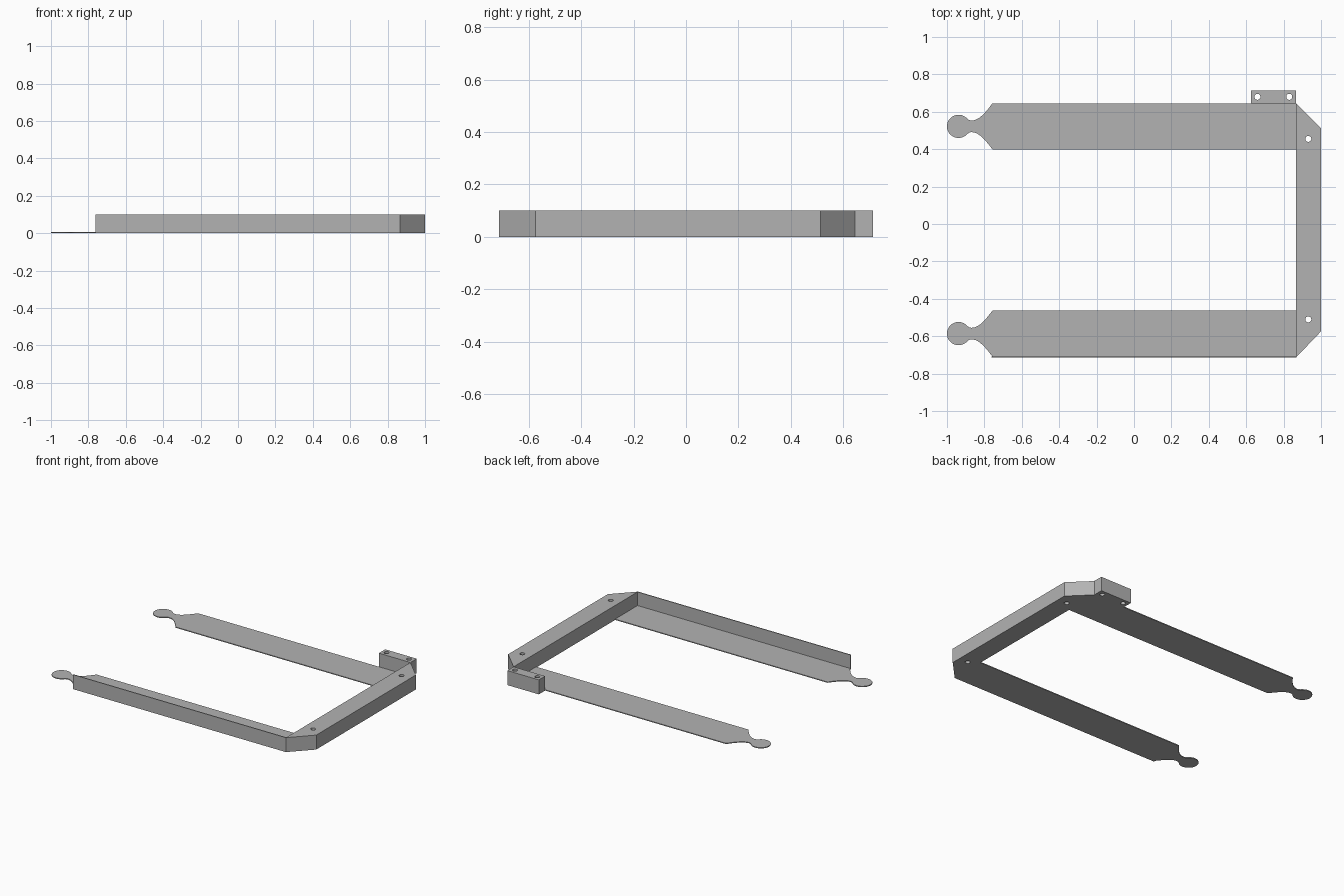
import bpy, bmesh, math

cube = bpy.data.objects.get("Cube")
if cube:
    bpy.data.objects.remove(cube, do_unlink=True)

HEIGHT, SHEET = 0.1, 0.006
X0, X1 = -0.757, 0.866
HALF = 0.123

grey = bpy.data.materials.new("satin grey")
grey.use_nodes = True
COLOUR = (0.45, 0.45, 0.45, 1)
grey.diffuse_color = COLOUR
grey.node_tree.nodes["Principled BSDF"].inputs["Base Color"].default_value = COLOUR


def circle(cx, cy, r, n=32, start=0.0, end=2 * math.pi):
    return [(cx + r * math.cos(start + (end - start) * i / n),
             cy + r * math.sin(start + (end - start) * i / n)) for i in range(n)]


def slab(name, outline, height, holes=()):
    """Extrude a flat outline with round holes, standing on the ground."""
    curve = bpy.data.curves.new(name, 'CURVE')
    curve.dimensions, curve.fill_mode = '2D', 'BOTH'
    curve.extrude = height / 2
    for loop in [outline] + [circle(x, y, 0.016) for x, y in holes]:
        spline = curve.splines.new('POLY')
        spline.points.add(len(loop) - 1)
        for point, (x, y) in zip(spline.points, loop):
            point.co = (x, y, 0, 1)
        spline.use_cyclic_u = True
    temp = bpy.data.objects.new(name + "_outline", curve)
    bpy.context.collection.objects.link(temp)
    bpy.context.view_layer.update()
    mesh = bpy.data.meshes.new_from_object(
        temp.evaluated_get(bpy.context.evaluated_depsgraph_get()))
    bpy.data.objects.remove(temp, do_unlink=True)
    bpy.data.curves.remove(curve)

    # Weld the caps to the walls and lift the slab to the ground
    bm = bmesh.new()
    bm.from_mesh(mesh)
    bmesh.ops.remove_doubles(bm, verts=bm.verts, dist=0.0001)
    bmesh.ops.recalc_face_normals(bm, faces=bm.faces)
    bmesh.ops.translate(bm, verts=bm.verts, vec=(0, 0, height / 2))
    bm.to_mesh(mesh)
    bm.free()
    mesh.name = name
    mesh.materials.clear()
    mesh.materials.append(grey)
    obj = bpy.data.objects.new(name, mesh)
    bpy.context.collection.objects.link(obj)
    bpy.ops.object.select_all(action='DESELECT')
    obj.select_set(True)
    bpy.context.view_layer.objects.active = obj
    bpy.ops.object.shade_smooth_by_angle(angle=math.radians(30))
    return obj


def rectangle(x0, y0, x1, y1):
    return [(x0, y0), (x1, y0), (x1, y1), (x0, y1)]


def bezier(a, b, c, d, n=10):
    def mix(t, i):
        s = 1 - t
        return s**3 * a[i] + 3 * s * s * t * b[i] + 3 * s * t * t * c[i] + t**3 * d[i]
    return [(mix(i / n, 0), mix(i / n, 1)) for i in range(n)]


# Arm sheets: upper half of the outline, mirrored about the arm's middle line
neck = (-0.868, 0.031)
angle = math.radians(50)
ball = (-0.938, 0)
ball = (-0.938, 0.0)
r = 0.062
join = (ball[0] + r * math.cos(angle), r * math.sin(angle))
half = [(X1, HALF)]
half += bezier((X0, HALF), (-0.795, 0.072), (-0.83, 0.031), neck)
half += bezier(neck, (-0.882, 0.031), (-0.89, 0.04), join)
half += circle(*ball, r, 20, angle, math.pi)
arm = half + [(ball[0] - r, 0)] + [(x, -y) for x, y in reversed(half)]
for name, y in (("front_arm", -0.586), ("back_arm", 0.522)):
    slab(name, [(px, py + y) for px, py in arm], SHEET)

# Upright lip along the front arm
slab("front_lip", rectangle(X0 - 0.006, -0.714, X1, -0.708), HEIGHT)

# Cross bar with bevelled ends and two bolt holes
slab("cross_bar", [(X1, -0.714), (1, -0.574), (1, 0.513), (X1, 0.645)],
     HEIGHT, [(0.932, -0.51), (0.932, 0.455)])

# Mounting block behind the back arm
slab("mounting_block", rectangle(0.625, 0.645, X1, 0.714),
     HEIGHT, [(0.66, 0.68), (0.83, 0.68)])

※

▸ **What the exercise asks**
The pictures should not be reproduced; quote all of the other material exactly.

▸ **Result for this exercise**
import bpy, bmesh, math

cube = bpy.data.objects.get("Cube")
if cube:
    bpy.data.objects.remove(cube, do_unlink=True)

HEIGHT, SHEET = 0.1, 0.006
X0, X1 = -0.757, 0.866
HALF = 0.123

grey = bpy.data.materials.new("satin grey")
grey.use_nodes = True
COLOUR = (0.45, 0.45, 0.45, 1)
grey.diffuse_color = COLOUR
grey.node_tree.nodes["Principled BSDF"].inputs["Base Color"].default_value = COLOUR


def circle(cx, cy, r, n=32, start=0.0, end=2 * math.pi):
    return [(cx + r * math.cos(start + (end - start) * i / n),
             cy + r * math.sin(start + (end - start) * i / n)) for i in range(n)]


def slab(name, outline, height, holes=()):
    """Extrude a flat outline with round holes, standing on the ground."""
    curve = bpy.data.curves.new(name, 'CURVE')
    curve.dimensions, curve.fill_mode = '2D', 'BOTH'
    curve.extrude = height / 2
    for loop in [outline] + [circle(x, y, 0.016) for x, y in holes]:
        spline = curve.splines.new('POLY')
        spline.points.add(len(loop) - 1)
        for point, (x, y) in zip(spline.points, loop):
            point.co = (x, y, 0, 1)
        spline.use_cyclic_u = True
    temp = bpy.data.objects.new(name + "_outline", curve)
    bpy.context.collection.objects.link(temp)
    bpy.context.view_layer.update()
    mesh = bpy.data.meshes.new_from_object(
        temp.evaluated_get(bpy.context.evaluated_depsgraph_get()))
    bpy.data.objects.remove(temp, do_unlink=True)
    bpy.data.curves.remove(curve)

    # Weld the caps to the walls and lift the slab to the ground
    bm = bmesh.new()
    bm.from_mesh(mesh)
    bmesh.ops.remove_doubles(bm, verts=bm.verts, dist=0.0001)
    bmesh.ops.recalc_face_normals(bm, faces=bm.faces)
    bmesh.ops.translate(bm, verts=bm.verts, vec=(0, 0, height / 2))
    bm.to_mesh(mesh)
    bm.free()
    mesh.name = name
    mesh.materials.clear()
    mesh.materials.append(grey)
    obj = bpy.data.objects.new(name, mesh)
    bpy.context.collection.objects.link(obj)
    bpy.ops.object.select_all(action='DESELECT')
    obj.select_set(True)
    bpy.context.view_layer.objects.active = obj
    bpy.ops.object.shade_smooth_by_angle(angle=math.radians(30))
    return obj


def rectangle(x0, y0, x1, y1):
    return [(x0, y0), (x1, y0), (x1, y1), (x0, y1)]


def bezier(a, b, c, d, n=10):
    def mix(t, i):
        s = 1 - t
        return s**3 * a[i] + 3 * s * s * t * b[i] + 3 * s * t * t * c[i] + t**3 * d[i]
    return [(mix(i / n, 0), mix(i / n, 1)) for i in range(n)]


# Arm sheets: upper half of the outline, mirrored about the arm's middle line
neck = (-0.868, 0.031)
angle = math.radians(50)
ball = (-0.938, 0)
ball = (-0.938, 0.0)
r = 0.062
join = (ball[0] + r * math.cos(angle), r * math.sin(angle))
half = [(X1, HALF)]
half += bezier((X0, HALF), (-0.795, 0.072), (-0.83, 0.031), neck)
half += bezier(neck, (-0.882, 0.031), (-0.89, 0.04), join)
half += circle(*ball, r, 20, angle, math.pi)
arm = half + [(ball[0] - r, 0)] + [(x, -y) for x, y in reversed(half)]
for name, y in (("front_arm", -0.586), ("back_arm", 0.522)):
    slab(name, [(px, py + y) for px, py in arm], SHEET)

# Upright lip along the front arm
slab("front_lip", rectangle(X0 - 0.006, -0.714, X1, -0.708), HEIGHT)

# Cross bar with bevelled ends and two bolt holes
slab("cross_bar", [(X1, -0.714), (1, -0.574), (1, 0.513), (X1, 0.645)],
     HEIGHT, [(0.932, -0.51), (0.932, 0.455)])

# Mounting block behind the back arm
slab("mounting_block", rectangle(0.625, 0.645, X1, 0.714),
     HEIGHT, [(0.66, 0.68), (0.83, 0.68)])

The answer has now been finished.